* WHAT IS REQUIRED
Each record below must be written out exactly as given.

# # # #

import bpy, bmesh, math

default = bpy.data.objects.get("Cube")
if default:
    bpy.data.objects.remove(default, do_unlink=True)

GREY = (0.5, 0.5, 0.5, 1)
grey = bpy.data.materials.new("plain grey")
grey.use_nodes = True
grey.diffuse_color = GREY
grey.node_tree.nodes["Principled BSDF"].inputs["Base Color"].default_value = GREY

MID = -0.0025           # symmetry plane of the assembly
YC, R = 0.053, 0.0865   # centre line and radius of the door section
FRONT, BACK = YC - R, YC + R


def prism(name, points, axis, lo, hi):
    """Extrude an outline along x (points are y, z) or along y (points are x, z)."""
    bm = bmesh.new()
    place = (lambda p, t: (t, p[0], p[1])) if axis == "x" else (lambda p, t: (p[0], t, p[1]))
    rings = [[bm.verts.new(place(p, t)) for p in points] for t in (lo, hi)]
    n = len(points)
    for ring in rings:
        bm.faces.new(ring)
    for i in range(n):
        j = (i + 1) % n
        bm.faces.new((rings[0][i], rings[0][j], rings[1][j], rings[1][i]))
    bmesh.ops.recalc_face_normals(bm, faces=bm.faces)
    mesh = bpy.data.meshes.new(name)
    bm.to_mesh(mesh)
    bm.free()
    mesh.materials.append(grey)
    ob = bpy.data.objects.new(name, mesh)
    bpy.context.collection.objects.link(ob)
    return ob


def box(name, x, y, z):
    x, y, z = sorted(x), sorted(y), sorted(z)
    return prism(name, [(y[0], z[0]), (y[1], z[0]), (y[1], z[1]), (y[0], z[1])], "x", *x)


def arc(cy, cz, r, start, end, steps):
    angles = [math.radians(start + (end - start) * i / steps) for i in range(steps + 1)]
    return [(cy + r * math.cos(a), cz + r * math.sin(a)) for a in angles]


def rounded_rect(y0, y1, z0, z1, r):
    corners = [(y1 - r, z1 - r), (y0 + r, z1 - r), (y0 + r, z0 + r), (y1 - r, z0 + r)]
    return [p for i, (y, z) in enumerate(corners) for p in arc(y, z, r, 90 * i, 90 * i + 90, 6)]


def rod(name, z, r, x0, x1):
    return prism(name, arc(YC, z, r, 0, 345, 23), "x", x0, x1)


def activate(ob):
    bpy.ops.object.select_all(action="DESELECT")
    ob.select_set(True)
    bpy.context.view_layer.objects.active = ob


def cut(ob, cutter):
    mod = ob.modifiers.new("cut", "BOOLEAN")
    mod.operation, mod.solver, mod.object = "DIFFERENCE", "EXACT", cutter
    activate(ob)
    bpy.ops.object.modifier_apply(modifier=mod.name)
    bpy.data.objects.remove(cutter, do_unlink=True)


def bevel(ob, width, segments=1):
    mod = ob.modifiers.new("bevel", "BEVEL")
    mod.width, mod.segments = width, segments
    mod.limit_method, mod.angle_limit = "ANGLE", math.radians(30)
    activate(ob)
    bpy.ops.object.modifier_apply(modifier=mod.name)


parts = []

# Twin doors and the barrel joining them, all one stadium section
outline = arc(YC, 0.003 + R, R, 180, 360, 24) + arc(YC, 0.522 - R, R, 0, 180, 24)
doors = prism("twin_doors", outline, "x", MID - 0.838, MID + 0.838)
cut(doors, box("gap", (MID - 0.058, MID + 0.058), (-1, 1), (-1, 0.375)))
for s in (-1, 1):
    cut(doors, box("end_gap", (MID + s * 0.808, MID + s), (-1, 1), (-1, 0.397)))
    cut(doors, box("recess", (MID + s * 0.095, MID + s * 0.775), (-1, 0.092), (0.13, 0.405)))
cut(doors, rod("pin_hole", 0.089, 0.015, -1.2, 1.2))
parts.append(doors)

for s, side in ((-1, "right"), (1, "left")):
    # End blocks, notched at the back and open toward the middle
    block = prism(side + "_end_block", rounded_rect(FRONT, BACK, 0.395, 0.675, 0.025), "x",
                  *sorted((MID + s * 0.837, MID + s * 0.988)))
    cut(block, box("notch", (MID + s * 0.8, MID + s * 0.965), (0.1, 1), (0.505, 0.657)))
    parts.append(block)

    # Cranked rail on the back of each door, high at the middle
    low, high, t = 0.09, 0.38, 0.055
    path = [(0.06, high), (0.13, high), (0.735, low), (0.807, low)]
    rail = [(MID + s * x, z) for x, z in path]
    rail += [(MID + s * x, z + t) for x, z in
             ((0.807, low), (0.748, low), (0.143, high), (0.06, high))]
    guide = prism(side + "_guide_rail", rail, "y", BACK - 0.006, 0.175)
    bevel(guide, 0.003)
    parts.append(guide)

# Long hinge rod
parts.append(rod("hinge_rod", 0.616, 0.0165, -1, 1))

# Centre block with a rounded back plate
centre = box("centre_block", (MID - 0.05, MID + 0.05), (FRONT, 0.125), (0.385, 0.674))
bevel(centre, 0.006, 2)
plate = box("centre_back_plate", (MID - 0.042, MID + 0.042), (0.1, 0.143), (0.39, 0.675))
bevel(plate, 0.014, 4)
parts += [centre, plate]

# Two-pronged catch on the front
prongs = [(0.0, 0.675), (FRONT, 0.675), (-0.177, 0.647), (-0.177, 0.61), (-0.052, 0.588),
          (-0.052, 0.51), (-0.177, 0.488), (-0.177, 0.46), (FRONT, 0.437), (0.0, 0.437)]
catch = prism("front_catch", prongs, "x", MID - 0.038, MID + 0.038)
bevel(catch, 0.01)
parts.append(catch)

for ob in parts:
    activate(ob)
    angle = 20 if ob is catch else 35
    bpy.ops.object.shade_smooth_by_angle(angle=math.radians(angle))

# # # #

* SOLUTION TO THE EXERCISE
import bpy, bmesh, math

default = bpy.data.objects.get("Cube")
if default:
    bpy.data.objects.remove(default, do_unlink=True)

GREY = (0.5, 0.5, 0.5, 1)
grey = bpy.data.materials.new("plain grey")
grey.use_nodes = True
grey.diffuse_color = GREY
grey.node_tree.nodes["Principled BSDF"].inputs["Base Color"].default_value = GREY

MID = -0.0025           # symmetry plane of the assembly
YC, R = 0.053, 0.0865   # centre line and radius of the door section
FRONT, BACK = YC - R, YC + R


def prism(name, points, axis, lo, hi):
    """Extrude an outline along x (points are y, z) or along y (points are x, z)."""
    bm = bmesh.new()
    place = (lambda p, t: (t, p[0], p[1])) if axis == "x" else (lambda p, t: (p[0], t, p[1]))
    rings = [[bm.verts.new(place(p, t)) for p in points] for t in (lo, hi)]
    n = len(points)
    for ring in rings:
        bm.faces.new(ring)
    for i in range(n):
        j = (i + 1) % n
        bm.faces.new((rings[0][i], rings[0][j], rings[1][j], rings[1][i]))
    bmesh.ops.recalc_face_normals(bm, faces=bm.faces)
    mesh = bpy.data.meshes.new(name)
    bm.to_mesh(mesh)
    bm.free()
    mesh.materials.append(grey)
    ob = bpy.data.objects.new(name, mesh)
    bpy.context.collection.objects.link(ob)
    return ob


def box(name, x, y, z):
    x, y, z = sorted(x), sorted(y), sorted(z)
    return prism(name, [(y[0], z[0]), (y[1], z[0]), (y[1], z[1]), (y[0], z[1])], "x", *x)


def arc(cy, cz, r, start, end, steps):
    angles = [math.radians(start + (end - start) * i / steps) for i in range(steps + 1)]
    return [(cy + r * math.cos(a), cz + r * math.sin(a)) for a in angles]


def rounded_rect(y0, y1, z0, z1, r):
    corners = [(y1 - r, z1 - r), (y0 + r, z1 - r), (y0 + r, z0 + r), (y1 - r, z0 + r)]
    return [p for i, (y, z) in enumerate(corners) for p in arc(y, z, r, 90 * i, 90 * i + 90, 6)]


def rod(name, z, r, x0, x1):
    return prism(name, arc(YC, z, r, 0, 345, 23), "x", x0, x1)


def activate(ob):
    bpy.ops.object.select_all(action="DESELECT")
    ob.select_set(True)
    bpy.context.view_layer.objects.active = ob


def cut(ob, cutter):
    mod = ob.modifiers.new("cut", "BOOLEAN")
    mod.operation, mod.solver, mod.object = "DIFFERENCE", "EXACT", cutter
    activate(ob)
    bpy.ops.object.modifier_apply(modifier=mod.name)
    bpy.data.objects.remove(cutter, do_unlink=True)


def bevel(ob, width, segments=1):
    mod = ob.modifiers.new("bevel", "BEVEL")
    mod.width, mod.segments = width, segments
    mod.limit_method, mod.angle_limit = "ANGLE", math.radians(30)
    activate(ob)
    bpy.ops.object.modifier_apply(modifier=mod.name)


parts = []

# Twin doors and the barrel joining them, all one stadium section
outline = arc(YC, 0.003 + R, R, 180, 360, 24) + arc(YC, 0.522 - R, R, 0, 180, 24)
doors = prism("twin_doors", outline, "x", MID - 0.838, MID + 0.838)
cut(doors, box("gap", (MID - 0.058, MID + 0.058), (-1, 1), (-1, 0.375)))
for s in (-1, 1):
    cut(doors, box("end_gap", (MID + s * 0.808, MID + s), (-1, 1), (-1, 0.397)))
    cut(doors, box("recess", (MID + s * 0.095, MID + s * 0.775), (-1, 0.092), (0.13, 0.405)))
cut(doors, rod("pin_hole", 0.089, 0.015, -1.2, 1.2))
parts.append(doors)

for s, side in ((-1, "right"), (1, "left")):
    # End blocks, notched at the back and open toward the middle
    block = prism(side + "_end_block", rounded_rect(FRONT, BACK, 0.395, 0.675, 0.025), "x",
                  *sorted((MID + s * 0.837, MID + s * 0.988)))
    cut(block, box("notch", (MID + s * 0.8, MID + s * 0.965), (0.1, 1), (0.505, 0.657)))
    parts.append(block)

    # Cranked rail on the back of each door, high at the middle
    low, high, t = 0.09, 0.38, 0.055
    path = [(0.06, high), (0.13, high), (0.735, low), (0.807, low)]
    rail = [(MID + s * x, z) for x, z in path]
    rail += [(MID + s * x, z + t) for x, z in
             ((0.807, low), (0.748, low), (0.143, high), (0.06, high))]
    guide = prism(side + "_guide_rail", rail, "y", BACK - 0.006, 0.175)
    bevel(guide, 0.003)
    parts.append(guide)

# Long hinge rod
parts.append(rod("hinge_rod", 0.616, 0.0165, -1, 1))

# Centre block with a rounded back plate
centre = box("centre_block", (MID - 0.05, MID + 0.05), (FRONT, 0.125), (0.385, 0.674))
bevel(centre, 0.006, 2)
plate = box("centre_back_plate", (MID - 0.042, MID + 0.042), (0.1, 0.143), (0.39, 0.675))
bevel(plate, 0.014, 4)
parts += [centre, plate]

# Two-pronged catch on the front
prongs = [(0.0, 0.675), (FRONT, 0.675), (-0.177, 0.647), (-0.177, 0.61), (-0.052, 0.588),
          (-0.052, 0.51), (-0.177, 0.488), (-0.177, 0.46), (FRONT, 0.437), (0.0, 0.437)]
catch = prism("front_catch", prongs, "x", MID - 0.038, MID + 0.038)
bevel(catch, 0.01)
parts.append(catch)

for ob in parts:
    activate(ob)
    angle = 20 if ob is catch else 35
    bpy.ops.object.shade_smooth_by_angle(angle=math.radians(angle))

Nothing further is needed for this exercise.